As a reader, it’s important to me that a character acts with consistency. They need to be clearly established from the get-go, and they need to take me on a journey. Right in the opening pages of The Scandalous Life of Nancy Randolph, I set up the contrasting personalities of these two sisters.
“Of the children still at home, Judy was the sensible one. Where her sister sought approval and tried to do everything right, Nancy questioned and tested. Warned not to touch a hot kettle one day, Judy clasped her hands behind her back and nodded while Nancy sucked on the burn on her forefinger for a week. Everyone agreed on it. Judy was more obedient. Better. Less prone to hiding behind the smokehouse reading novels.”
Nancy then, is a little impetuous, more imaginative, and carefree than her responsible sister, Judy. Already the possibility that Nancy could become entangled with Judy’s handsome husband seems more believable.
Physical descriptions can also help. John Randolph of Roanoke becomes a villain in Nancy’s story and although he’s only young when the story opens and the scandal seems far away, I let the reader know she’s not his biggest fan from her point of view: “Long-limbed and awkward-looking, Jack Randolph was a year older than her — a pale, thin youth with a small, girlish mouth and a dimple on his chin.”

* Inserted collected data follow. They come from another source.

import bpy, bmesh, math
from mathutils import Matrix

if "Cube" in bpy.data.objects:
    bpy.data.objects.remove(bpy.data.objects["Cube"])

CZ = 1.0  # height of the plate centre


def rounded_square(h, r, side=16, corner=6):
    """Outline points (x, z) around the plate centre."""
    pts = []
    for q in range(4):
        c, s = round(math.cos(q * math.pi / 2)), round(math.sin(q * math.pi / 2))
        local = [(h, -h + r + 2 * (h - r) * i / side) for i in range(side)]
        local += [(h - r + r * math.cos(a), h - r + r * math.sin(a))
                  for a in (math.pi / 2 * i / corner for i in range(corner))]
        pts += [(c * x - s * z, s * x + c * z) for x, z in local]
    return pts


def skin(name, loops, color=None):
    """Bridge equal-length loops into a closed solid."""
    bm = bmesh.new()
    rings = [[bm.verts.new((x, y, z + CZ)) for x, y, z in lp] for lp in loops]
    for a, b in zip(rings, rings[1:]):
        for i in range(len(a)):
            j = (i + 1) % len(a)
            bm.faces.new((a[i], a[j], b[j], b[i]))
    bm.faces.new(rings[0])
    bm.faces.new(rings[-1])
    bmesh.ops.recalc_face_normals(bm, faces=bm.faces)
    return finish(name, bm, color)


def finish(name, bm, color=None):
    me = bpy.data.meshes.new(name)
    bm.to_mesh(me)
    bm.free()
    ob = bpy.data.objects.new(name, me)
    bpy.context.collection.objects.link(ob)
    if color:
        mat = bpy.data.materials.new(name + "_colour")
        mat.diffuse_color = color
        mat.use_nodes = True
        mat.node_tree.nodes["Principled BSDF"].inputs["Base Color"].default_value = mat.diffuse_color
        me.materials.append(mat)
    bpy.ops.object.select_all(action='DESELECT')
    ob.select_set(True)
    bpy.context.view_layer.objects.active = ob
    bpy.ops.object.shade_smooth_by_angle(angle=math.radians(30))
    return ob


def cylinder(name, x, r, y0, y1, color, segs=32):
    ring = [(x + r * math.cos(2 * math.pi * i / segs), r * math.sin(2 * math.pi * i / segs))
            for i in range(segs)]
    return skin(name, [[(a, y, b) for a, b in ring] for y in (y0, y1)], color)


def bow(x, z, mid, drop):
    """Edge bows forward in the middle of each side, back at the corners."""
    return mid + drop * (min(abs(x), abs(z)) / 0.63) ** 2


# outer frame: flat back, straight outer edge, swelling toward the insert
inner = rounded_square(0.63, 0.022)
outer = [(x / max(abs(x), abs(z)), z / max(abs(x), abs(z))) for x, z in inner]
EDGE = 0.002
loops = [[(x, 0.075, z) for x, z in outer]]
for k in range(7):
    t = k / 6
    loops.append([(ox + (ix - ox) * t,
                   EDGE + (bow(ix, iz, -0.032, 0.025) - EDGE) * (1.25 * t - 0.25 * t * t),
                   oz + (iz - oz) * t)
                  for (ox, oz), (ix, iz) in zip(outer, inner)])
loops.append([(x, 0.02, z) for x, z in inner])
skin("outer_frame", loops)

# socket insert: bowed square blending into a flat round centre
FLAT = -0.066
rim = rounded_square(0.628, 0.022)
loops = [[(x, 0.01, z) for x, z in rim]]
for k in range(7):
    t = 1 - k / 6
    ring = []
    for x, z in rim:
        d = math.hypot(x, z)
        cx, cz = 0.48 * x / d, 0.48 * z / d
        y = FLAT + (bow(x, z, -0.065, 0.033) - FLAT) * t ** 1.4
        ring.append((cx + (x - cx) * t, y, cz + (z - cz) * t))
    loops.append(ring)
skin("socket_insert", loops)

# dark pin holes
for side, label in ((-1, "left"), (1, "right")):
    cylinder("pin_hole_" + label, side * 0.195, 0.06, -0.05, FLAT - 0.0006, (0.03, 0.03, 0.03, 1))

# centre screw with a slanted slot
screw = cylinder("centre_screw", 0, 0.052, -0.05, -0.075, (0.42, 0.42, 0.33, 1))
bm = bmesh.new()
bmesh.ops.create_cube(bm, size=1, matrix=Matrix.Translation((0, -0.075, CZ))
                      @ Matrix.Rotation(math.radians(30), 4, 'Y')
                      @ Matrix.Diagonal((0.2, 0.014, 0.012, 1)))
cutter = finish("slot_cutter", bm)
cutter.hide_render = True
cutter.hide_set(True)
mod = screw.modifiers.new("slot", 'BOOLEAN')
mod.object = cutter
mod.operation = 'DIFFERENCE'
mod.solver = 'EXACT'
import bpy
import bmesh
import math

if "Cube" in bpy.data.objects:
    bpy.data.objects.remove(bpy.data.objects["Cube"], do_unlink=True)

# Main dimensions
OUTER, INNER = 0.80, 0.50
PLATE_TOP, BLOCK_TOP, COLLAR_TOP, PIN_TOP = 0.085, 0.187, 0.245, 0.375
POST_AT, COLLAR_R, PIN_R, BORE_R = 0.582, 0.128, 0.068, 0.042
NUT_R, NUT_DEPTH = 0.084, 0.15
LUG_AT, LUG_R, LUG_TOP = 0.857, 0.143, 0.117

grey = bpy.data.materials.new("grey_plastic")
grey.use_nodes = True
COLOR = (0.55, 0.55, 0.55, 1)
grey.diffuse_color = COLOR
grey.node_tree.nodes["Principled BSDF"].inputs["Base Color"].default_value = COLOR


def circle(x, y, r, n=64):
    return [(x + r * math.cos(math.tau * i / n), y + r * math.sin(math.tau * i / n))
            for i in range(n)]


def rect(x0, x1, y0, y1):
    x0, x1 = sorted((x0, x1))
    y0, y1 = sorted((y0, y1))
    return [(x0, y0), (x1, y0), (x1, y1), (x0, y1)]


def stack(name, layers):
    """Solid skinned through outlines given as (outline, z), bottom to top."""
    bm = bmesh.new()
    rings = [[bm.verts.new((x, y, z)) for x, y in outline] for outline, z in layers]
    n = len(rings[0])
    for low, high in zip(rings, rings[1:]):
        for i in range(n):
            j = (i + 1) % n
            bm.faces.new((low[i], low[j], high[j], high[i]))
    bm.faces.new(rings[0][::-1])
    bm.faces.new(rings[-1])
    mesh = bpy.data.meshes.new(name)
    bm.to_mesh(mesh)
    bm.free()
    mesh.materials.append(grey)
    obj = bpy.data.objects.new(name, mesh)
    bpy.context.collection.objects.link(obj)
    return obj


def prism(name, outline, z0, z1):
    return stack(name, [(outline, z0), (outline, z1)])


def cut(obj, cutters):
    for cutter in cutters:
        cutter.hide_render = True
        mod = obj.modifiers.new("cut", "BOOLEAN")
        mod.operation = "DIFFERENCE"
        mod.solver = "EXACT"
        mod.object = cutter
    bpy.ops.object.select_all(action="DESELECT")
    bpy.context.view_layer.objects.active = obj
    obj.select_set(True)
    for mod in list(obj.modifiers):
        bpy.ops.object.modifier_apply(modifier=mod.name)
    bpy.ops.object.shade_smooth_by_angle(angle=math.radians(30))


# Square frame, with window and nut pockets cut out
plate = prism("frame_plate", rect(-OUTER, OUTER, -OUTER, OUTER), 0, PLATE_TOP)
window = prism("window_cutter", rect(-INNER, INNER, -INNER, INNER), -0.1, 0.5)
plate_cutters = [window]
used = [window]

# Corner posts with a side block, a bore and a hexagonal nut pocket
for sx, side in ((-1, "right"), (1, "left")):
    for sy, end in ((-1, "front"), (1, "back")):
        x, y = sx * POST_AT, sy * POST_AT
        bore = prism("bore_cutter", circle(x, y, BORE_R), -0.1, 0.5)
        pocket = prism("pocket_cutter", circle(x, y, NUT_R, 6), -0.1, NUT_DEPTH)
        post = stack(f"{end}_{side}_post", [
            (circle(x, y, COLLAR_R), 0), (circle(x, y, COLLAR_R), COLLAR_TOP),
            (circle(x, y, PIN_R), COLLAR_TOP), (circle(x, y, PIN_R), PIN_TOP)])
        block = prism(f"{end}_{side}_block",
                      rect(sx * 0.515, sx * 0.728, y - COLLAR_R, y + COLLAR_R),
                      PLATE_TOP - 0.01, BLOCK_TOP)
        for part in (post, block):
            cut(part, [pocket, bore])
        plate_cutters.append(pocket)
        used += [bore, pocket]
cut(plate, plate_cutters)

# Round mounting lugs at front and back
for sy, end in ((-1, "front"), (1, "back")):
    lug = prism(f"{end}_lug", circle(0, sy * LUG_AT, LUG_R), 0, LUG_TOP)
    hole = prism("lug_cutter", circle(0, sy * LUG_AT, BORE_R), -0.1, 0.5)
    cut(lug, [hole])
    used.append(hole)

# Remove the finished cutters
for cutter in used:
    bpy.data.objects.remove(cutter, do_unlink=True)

Another way I like to build character is by having characters comment on each other. Nancy and Judy’s step-mother, Gabriella Harvie, plays only a small role, but she’s pivotal in Nancy and Judy ending up living together at Bizarre. Judy’s husband Dick is not impressed by her and shows it, saying of her, “She’ll turn milk sour in a few years, I’ve seen that type of girl all too often.” Of course, this piece of dialogue is doing double duty. It tells the reader something about Dick too: he’s flippant, and inclined to gossip. But is he the kind of man who will sleep with his wife’s sister?
I wish I had a cover of The Scandalous Life of Nancy Randolph to share, but my publisher is not there quite yet. Instead, I have a book recommendation! I’ve recently read A Swim in a Pond in the Rain by George Saunders, who wrote the Booker Prize winning novel, Lincoln in the Bardo, and I loved it. Saunders teaches writing at Syracuse University and offers up one of his favorite courses in book form. In A Swim in a Pond in the Rain he takes four Russian short stories (don’t let that put you off now!) and discusses what makes them work (or doesn’t) and what makes us want to keep reading them (or not). It’s conversational and thoughtful, a real treat for anyone who loves reading fiction, or writing fiction, or both. I hope you’ll take a look.
Kate Braithwaite grew up in Edinburgh and has lived in various parts of England, Canada and now Pennsylvania where she is settled right now, so she has recently put my books in alphabetical order – no small undertaking!
She is the author of three fact-based historical novels – so far! The first two are set in 17th century Paris and London respectively: Charlatan (Fireship, 2016) and The Road to Newgate (Crooked Cat, 2018). The Girl Puzzle, a novel of Nellie Bly, (Crooked Cat in 2019) takes place in late 19th and early 20th century New York City. It’s about to be made into an audio book.
Twitter - @KMBraithwaite
Email - firstname.lastname@example.org